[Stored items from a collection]
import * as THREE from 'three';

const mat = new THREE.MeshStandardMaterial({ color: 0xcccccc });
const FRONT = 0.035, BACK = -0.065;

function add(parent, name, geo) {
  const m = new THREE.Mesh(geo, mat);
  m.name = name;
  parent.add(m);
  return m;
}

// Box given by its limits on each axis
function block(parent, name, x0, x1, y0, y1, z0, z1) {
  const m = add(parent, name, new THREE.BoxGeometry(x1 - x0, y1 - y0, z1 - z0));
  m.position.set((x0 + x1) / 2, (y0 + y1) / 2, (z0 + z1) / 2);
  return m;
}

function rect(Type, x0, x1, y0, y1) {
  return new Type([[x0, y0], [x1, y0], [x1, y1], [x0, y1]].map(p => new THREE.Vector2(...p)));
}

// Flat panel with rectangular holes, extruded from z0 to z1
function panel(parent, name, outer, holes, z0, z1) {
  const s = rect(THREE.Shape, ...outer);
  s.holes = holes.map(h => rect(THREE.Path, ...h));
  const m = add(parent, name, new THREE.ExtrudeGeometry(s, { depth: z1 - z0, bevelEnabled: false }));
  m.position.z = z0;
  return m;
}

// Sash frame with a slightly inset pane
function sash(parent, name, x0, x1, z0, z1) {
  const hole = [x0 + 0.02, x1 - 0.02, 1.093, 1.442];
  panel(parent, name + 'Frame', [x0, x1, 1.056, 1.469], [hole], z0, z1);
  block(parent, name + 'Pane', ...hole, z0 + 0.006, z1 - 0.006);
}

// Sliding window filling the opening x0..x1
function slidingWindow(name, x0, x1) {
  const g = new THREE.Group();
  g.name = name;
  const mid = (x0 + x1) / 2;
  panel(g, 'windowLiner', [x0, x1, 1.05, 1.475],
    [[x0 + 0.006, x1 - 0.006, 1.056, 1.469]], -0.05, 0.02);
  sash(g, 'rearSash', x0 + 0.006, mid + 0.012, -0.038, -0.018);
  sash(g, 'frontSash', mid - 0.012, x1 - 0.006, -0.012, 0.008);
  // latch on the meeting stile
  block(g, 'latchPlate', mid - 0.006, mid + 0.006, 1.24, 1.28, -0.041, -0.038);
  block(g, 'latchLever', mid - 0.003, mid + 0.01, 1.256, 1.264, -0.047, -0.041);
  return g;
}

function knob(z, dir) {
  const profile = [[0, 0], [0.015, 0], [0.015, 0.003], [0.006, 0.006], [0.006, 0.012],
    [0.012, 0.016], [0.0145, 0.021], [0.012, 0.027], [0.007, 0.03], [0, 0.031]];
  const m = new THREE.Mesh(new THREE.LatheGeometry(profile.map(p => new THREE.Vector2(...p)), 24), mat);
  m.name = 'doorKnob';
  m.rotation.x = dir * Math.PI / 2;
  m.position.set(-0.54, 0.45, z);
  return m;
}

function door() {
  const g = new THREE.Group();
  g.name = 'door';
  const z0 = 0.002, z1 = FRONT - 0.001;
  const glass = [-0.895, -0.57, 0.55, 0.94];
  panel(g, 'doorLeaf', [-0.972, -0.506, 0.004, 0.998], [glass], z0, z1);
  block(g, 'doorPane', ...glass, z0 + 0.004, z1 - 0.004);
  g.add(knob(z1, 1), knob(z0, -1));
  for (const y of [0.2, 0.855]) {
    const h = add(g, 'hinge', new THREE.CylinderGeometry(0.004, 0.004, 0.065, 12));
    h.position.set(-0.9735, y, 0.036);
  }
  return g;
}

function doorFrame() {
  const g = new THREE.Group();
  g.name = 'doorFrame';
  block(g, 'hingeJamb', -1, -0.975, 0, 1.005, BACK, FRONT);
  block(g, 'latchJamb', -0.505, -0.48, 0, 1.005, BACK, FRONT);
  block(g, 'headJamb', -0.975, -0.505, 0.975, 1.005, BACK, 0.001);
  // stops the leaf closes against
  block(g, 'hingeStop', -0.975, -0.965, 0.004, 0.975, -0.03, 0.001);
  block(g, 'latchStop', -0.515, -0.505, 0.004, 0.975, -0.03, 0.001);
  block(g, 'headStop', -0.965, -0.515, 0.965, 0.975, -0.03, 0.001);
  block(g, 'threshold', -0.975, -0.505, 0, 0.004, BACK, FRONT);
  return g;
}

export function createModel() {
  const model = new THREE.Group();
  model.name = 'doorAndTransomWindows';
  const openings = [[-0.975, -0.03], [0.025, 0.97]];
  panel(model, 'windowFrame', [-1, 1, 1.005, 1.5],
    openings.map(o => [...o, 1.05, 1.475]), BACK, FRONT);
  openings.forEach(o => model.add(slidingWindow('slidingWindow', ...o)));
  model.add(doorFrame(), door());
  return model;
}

* [Work instruction]
Work out how many lines of the records contain the word "panel", and give only that number.

* [Answer to this task]
6